== HOW TO COMPLETE THIS TASK ==
Every line of the records below from the line with "for s in ((1, -1)" up to and including the line with "for i, (s, e, r)" must be reproduced exactly, and no line outside that range.
SOURCE INFORMATION: Begin
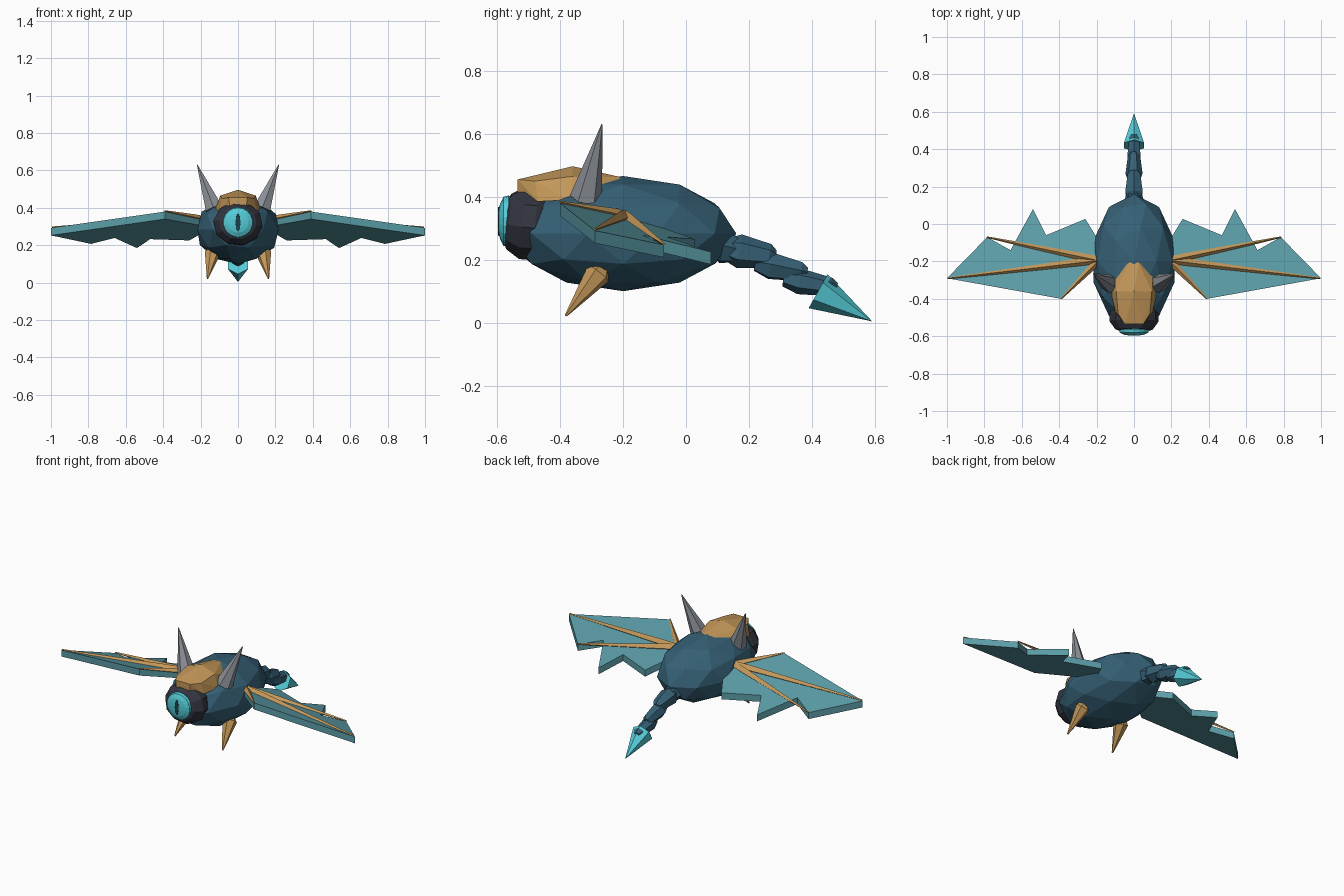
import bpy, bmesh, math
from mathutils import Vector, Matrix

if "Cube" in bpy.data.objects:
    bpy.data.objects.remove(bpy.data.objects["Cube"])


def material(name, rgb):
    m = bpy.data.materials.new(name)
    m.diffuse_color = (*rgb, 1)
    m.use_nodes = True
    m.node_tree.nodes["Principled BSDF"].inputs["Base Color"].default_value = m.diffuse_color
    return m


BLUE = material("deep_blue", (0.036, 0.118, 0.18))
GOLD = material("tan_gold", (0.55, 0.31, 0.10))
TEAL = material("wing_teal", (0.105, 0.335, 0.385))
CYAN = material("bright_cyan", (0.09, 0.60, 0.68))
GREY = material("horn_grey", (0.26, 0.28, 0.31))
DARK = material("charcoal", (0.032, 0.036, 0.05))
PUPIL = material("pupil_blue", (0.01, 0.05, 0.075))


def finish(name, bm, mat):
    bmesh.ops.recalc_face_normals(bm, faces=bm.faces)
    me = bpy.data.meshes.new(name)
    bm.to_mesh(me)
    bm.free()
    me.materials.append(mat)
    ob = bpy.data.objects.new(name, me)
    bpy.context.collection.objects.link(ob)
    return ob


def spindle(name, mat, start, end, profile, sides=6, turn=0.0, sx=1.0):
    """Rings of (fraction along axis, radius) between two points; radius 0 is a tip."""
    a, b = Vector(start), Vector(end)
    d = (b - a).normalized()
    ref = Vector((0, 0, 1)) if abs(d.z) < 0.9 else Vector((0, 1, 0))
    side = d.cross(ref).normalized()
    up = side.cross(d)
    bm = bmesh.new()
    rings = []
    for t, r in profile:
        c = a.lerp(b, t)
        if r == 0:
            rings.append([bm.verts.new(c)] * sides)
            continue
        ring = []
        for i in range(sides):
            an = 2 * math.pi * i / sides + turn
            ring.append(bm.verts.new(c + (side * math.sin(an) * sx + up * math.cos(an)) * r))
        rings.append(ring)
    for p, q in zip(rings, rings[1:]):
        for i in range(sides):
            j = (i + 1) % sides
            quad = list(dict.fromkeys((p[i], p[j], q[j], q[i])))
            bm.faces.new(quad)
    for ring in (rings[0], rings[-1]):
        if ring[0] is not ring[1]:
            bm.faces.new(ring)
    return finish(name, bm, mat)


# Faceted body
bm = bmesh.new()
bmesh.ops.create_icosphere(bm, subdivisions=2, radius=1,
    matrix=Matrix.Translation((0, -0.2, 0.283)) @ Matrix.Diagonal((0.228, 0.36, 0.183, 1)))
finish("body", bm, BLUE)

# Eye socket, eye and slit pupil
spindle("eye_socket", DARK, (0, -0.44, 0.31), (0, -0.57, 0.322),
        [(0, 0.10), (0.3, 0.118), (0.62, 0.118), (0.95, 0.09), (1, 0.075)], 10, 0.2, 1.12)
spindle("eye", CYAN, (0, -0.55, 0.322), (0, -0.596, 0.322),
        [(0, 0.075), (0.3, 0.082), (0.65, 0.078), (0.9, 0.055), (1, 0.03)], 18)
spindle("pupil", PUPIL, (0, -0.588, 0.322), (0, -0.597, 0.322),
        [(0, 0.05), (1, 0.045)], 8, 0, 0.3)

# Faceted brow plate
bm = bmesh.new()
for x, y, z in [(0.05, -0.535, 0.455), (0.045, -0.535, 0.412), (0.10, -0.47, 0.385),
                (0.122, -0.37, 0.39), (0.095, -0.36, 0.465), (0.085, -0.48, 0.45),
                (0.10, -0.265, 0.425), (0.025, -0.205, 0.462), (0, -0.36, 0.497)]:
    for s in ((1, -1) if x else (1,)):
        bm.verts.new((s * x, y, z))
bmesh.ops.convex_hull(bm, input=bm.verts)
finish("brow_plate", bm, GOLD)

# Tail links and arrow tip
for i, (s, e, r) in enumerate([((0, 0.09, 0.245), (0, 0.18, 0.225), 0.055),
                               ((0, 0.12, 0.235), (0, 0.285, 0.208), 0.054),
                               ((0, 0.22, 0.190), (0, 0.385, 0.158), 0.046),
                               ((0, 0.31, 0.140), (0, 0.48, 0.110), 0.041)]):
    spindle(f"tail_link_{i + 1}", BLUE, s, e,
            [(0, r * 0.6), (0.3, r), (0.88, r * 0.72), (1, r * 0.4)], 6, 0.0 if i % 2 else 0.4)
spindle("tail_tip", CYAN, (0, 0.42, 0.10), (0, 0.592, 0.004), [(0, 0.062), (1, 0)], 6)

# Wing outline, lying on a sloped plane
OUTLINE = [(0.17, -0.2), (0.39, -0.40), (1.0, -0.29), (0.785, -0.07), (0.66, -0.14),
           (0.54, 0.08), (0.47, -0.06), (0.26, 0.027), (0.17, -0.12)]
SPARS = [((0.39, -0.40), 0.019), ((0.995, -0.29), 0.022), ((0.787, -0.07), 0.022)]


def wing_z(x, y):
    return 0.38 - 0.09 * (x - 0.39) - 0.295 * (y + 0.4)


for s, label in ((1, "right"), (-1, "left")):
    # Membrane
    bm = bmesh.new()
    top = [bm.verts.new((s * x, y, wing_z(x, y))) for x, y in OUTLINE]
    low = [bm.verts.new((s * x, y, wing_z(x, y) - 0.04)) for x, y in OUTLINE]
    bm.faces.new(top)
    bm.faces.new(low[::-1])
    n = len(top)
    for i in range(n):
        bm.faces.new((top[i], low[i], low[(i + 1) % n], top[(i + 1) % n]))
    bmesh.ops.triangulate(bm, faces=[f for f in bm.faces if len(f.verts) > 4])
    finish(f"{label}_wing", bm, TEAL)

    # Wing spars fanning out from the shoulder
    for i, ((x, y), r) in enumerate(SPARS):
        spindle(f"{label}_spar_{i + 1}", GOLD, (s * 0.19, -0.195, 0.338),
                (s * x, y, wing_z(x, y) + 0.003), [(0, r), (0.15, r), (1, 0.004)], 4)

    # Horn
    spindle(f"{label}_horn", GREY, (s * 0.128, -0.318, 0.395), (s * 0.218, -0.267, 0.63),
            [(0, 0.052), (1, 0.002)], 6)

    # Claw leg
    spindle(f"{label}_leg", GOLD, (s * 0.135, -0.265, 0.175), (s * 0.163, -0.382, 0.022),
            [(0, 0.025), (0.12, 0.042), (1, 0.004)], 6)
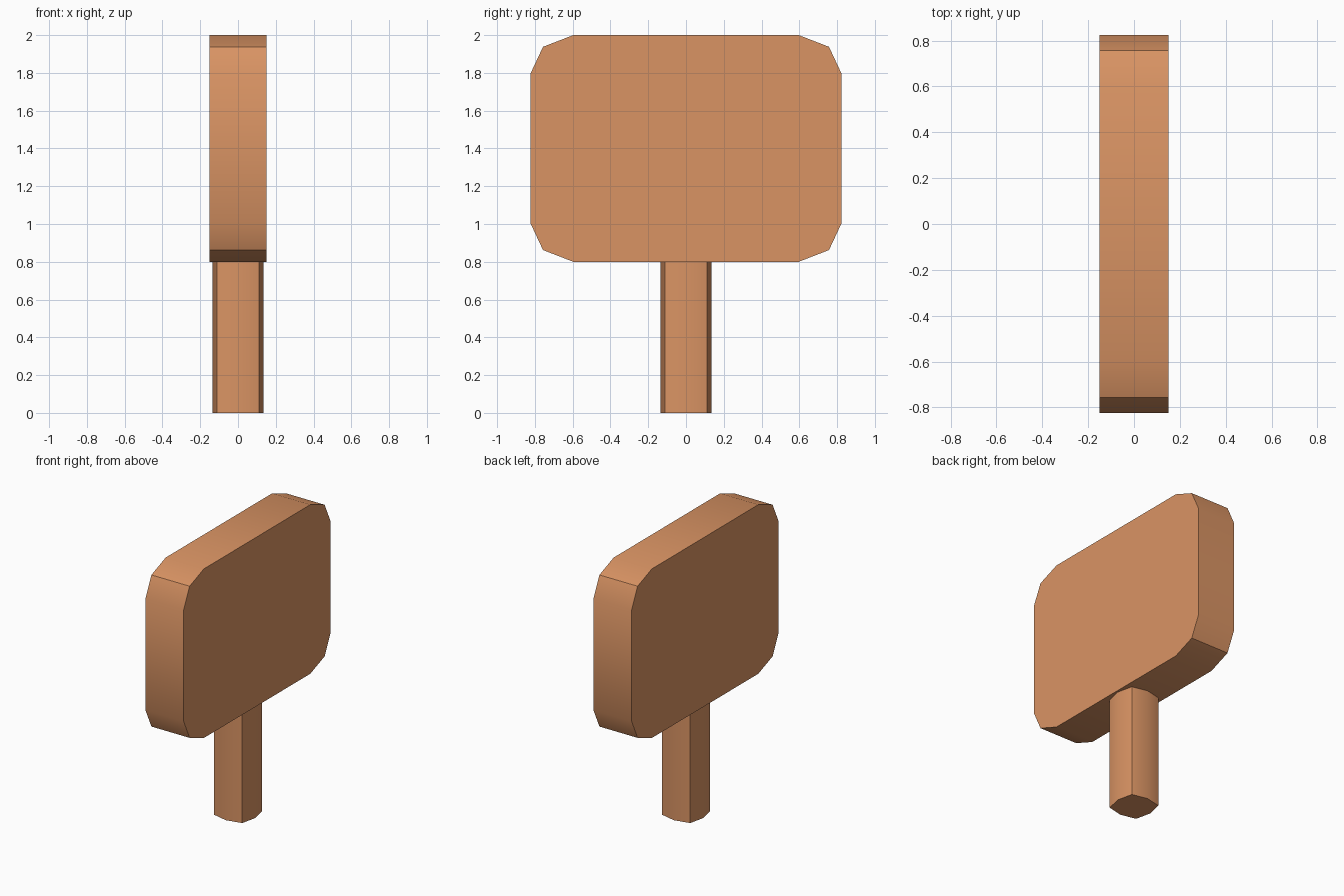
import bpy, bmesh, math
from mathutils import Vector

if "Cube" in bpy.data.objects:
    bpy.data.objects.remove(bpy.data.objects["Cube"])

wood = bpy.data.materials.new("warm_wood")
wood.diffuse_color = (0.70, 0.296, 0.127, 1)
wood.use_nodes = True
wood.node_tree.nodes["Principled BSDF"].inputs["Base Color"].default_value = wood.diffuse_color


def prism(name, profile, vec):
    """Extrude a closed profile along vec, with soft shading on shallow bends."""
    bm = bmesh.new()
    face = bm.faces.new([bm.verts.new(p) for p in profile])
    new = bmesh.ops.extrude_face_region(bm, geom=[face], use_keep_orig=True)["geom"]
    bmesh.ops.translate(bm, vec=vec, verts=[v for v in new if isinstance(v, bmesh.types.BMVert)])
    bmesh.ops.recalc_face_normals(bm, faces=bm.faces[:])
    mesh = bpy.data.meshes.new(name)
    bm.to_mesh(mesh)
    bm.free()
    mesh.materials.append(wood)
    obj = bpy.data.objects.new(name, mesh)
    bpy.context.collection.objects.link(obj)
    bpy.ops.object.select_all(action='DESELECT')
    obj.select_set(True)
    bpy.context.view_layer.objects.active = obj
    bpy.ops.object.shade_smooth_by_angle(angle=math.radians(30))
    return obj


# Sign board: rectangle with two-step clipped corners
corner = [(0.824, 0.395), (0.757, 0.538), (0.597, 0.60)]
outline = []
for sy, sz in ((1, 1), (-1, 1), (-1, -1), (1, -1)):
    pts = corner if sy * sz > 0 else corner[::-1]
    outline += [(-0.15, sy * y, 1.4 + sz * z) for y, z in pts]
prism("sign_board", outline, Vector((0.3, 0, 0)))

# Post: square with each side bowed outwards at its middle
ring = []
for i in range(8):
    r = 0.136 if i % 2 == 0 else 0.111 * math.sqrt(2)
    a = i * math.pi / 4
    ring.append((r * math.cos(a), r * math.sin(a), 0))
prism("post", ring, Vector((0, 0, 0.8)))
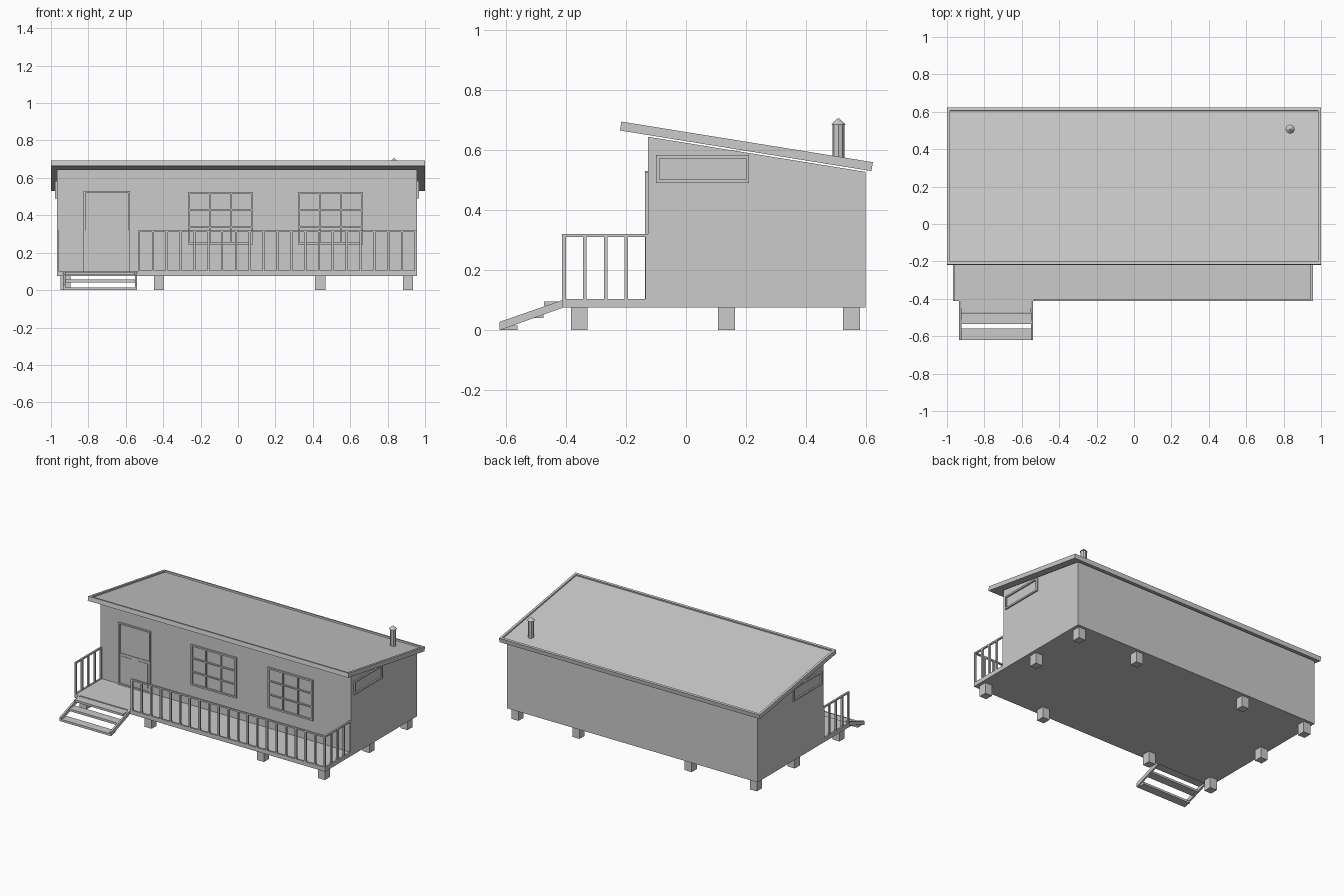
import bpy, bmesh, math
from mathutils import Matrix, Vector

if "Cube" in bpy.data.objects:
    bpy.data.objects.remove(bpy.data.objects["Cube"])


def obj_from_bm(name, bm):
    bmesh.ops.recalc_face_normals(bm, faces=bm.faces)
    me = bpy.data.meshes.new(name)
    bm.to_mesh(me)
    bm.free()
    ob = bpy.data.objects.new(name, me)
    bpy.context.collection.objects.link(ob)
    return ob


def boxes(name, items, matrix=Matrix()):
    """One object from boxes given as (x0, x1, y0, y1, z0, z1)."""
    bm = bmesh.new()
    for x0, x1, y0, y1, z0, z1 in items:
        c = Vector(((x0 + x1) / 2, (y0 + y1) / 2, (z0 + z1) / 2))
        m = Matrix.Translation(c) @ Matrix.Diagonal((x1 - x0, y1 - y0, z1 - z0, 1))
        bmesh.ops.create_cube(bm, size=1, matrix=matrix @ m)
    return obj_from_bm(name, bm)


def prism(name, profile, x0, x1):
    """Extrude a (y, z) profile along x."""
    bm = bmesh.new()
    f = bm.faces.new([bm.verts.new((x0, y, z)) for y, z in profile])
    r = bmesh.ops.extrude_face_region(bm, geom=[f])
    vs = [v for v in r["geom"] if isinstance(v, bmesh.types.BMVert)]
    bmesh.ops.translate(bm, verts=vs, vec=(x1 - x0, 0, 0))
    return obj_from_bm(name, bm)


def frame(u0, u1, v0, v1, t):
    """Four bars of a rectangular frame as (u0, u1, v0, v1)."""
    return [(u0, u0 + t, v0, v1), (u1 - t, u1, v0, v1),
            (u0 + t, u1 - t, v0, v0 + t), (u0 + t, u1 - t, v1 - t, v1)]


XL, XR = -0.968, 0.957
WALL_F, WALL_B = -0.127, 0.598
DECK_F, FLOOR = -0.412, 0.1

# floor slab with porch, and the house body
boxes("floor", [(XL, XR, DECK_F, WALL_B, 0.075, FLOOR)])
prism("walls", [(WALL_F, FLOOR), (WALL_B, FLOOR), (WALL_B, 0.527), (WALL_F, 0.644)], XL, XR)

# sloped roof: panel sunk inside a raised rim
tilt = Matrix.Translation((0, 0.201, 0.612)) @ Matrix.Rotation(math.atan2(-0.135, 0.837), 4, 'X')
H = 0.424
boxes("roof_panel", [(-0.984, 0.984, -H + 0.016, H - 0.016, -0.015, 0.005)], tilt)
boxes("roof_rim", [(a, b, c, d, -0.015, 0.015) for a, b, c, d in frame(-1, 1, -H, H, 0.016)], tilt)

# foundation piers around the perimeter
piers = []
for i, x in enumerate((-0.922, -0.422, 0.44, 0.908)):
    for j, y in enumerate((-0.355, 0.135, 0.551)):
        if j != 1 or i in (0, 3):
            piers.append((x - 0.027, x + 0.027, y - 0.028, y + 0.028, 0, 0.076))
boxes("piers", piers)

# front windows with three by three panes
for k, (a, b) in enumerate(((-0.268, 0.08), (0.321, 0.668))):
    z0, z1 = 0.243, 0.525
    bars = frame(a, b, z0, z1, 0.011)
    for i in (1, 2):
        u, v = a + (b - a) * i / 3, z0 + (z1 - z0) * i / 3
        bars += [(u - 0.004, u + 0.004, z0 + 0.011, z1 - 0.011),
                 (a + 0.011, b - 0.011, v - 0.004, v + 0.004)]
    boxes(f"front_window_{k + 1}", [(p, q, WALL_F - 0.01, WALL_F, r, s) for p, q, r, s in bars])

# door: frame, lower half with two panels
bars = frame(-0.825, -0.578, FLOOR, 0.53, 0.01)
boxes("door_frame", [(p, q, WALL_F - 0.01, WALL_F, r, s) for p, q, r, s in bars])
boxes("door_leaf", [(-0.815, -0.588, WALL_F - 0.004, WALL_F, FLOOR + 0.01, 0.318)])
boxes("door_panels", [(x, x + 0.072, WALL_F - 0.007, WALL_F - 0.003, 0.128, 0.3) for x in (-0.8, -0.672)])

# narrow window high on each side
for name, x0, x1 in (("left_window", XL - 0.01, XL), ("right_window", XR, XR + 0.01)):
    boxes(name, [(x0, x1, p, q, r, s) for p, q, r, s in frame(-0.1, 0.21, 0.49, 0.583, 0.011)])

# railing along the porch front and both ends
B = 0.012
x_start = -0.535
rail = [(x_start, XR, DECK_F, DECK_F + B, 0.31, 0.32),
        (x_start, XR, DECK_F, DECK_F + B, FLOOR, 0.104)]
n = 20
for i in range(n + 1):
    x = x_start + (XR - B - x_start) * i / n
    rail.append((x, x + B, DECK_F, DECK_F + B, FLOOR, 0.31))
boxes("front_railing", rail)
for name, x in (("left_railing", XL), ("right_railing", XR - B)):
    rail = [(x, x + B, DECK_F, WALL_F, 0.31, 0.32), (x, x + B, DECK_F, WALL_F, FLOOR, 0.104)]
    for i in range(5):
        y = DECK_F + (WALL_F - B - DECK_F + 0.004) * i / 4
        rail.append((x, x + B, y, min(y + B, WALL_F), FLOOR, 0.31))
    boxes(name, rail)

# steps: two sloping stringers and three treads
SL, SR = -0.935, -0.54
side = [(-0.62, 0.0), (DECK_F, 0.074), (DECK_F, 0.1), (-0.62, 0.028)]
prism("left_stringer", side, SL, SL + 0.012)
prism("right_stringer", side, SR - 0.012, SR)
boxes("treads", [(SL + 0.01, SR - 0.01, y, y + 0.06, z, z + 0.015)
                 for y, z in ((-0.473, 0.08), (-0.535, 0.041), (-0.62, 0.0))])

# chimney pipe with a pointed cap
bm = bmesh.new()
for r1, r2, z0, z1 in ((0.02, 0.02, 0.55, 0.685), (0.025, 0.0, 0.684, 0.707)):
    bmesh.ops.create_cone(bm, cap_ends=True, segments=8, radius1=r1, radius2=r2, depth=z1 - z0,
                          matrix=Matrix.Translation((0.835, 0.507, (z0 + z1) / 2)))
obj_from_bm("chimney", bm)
SOURCE INFORMATION: End
== TASK OUTPUT ==
    for s in ((1, -1) if x else (1,)):
        bm.verts.new((s * x, y, z))
bmesh.ops.convex_hull(bm, input=bm.verts)
finish("brow_plate", bm, GOLD)

# Tail links and arrow tip
for i, (s, e, r) in enumerate([((0, 0.09, 0.245), (0, 0.18, 0.225), 0.055),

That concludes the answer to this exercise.